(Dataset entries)
-=-=-=-=-

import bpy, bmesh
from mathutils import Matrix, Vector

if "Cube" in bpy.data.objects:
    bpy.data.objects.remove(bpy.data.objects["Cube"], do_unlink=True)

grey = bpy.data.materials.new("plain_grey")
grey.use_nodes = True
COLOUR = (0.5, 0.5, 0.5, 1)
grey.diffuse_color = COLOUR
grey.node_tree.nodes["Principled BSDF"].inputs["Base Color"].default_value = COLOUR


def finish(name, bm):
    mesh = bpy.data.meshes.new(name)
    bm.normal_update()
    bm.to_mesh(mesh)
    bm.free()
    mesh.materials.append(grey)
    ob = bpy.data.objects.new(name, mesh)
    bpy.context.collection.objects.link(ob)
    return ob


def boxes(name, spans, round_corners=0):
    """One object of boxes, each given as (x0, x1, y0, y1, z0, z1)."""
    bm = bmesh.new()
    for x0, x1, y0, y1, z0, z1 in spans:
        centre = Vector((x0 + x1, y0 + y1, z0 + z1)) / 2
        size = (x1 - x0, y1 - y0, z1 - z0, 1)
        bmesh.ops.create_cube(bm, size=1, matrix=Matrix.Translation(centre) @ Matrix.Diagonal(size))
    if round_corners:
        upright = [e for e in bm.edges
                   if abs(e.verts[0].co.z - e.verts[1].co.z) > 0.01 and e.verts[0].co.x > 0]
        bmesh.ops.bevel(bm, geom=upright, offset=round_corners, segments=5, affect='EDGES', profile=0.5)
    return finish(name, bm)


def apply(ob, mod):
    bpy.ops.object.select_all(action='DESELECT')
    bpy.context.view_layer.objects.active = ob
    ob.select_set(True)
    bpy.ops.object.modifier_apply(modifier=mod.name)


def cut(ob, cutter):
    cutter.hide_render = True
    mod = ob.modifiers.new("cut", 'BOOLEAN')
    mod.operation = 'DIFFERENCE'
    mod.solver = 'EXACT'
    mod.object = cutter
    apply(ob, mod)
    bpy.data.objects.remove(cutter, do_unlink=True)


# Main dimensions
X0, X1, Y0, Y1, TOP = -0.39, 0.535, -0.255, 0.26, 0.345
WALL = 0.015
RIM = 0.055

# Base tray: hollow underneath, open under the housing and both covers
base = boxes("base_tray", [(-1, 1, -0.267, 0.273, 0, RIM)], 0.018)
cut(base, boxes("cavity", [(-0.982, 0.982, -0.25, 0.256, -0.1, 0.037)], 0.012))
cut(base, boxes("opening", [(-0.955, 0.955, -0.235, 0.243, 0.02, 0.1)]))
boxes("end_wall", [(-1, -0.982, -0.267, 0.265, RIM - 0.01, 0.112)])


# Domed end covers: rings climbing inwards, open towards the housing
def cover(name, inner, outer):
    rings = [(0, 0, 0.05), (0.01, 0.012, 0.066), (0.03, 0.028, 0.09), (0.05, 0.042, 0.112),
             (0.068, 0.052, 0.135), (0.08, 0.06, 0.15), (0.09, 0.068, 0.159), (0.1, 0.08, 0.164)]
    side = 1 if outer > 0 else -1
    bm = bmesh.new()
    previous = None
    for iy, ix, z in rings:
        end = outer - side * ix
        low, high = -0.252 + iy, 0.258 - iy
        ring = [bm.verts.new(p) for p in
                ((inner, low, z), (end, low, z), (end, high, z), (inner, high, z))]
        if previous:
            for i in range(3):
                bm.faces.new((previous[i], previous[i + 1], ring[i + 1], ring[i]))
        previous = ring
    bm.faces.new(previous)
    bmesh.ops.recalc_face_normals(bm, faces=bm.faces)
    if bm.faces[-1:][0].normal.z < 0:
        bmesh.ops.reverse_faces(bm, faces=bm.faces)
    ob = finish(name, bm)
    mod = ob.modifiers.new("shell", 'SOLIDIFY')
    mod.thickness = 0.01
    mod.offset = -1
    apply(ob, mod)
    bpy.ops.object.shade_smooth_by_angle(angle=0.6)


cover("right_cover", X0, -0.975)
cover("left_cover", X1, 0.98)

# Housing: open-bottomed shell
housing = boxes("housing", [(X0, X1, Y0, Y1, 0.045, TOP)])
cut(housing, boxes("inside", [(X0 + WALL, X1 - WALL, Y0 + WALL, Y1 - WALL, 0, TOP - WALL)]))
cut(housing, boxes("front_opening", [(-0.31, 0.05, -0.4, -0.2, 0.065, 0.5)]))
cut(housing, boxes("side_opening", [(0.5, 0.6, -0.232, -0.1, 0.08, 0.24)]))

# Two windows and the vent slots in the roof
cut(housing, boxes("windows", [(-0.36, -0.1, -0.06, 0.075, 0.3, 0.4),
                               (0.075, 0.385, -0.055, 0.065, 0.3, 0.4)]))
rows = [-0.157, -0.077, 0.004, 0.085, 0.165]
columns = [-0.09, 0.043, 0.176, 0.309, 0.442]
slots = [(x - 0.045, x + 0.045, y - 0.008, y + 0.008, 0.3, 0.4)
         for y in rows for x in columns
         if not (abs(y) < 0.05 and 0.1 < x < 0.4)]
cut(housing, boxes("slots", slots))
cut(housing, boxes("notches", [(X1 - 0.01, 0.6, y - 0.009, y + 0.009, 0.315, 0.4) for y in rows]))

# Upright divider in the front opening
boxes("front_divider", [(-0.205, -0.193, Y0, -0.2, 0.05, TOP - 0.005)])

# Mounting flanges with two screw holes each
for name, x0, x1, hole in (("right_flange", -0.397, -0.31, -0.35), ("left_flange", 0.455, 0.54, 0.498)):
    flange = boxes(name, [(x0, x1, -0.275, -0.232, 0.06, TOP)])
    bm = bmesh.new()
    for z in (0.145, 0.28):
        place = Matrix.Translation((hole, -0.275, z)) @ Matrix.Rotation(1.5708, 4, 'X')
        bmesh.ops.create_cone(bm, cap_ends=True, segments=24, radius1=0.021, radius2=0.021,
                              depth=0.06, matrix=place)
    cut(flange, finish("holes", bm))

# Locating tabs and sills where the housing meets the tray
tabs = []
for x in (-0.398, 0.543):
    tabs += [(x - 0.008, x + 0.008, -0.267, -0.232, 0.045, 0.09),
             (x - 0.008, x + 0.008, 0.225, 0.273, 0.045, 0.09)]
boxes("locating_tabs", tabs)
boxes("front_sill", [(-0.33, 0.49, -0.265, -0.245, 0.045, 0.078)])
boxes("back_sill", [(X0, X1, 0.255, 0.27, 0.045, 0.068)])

-=-=-=-=-

• Task prompt:
Once you find the string "previous" in a line of the records, copy that line.

• Output for this task:
    previous = None
        if previous:
                bm.faces.new((previous[i], previous[i + 1], ring[i + 1], ring[i]))
        previous = ring
    bm.faces.new(previous)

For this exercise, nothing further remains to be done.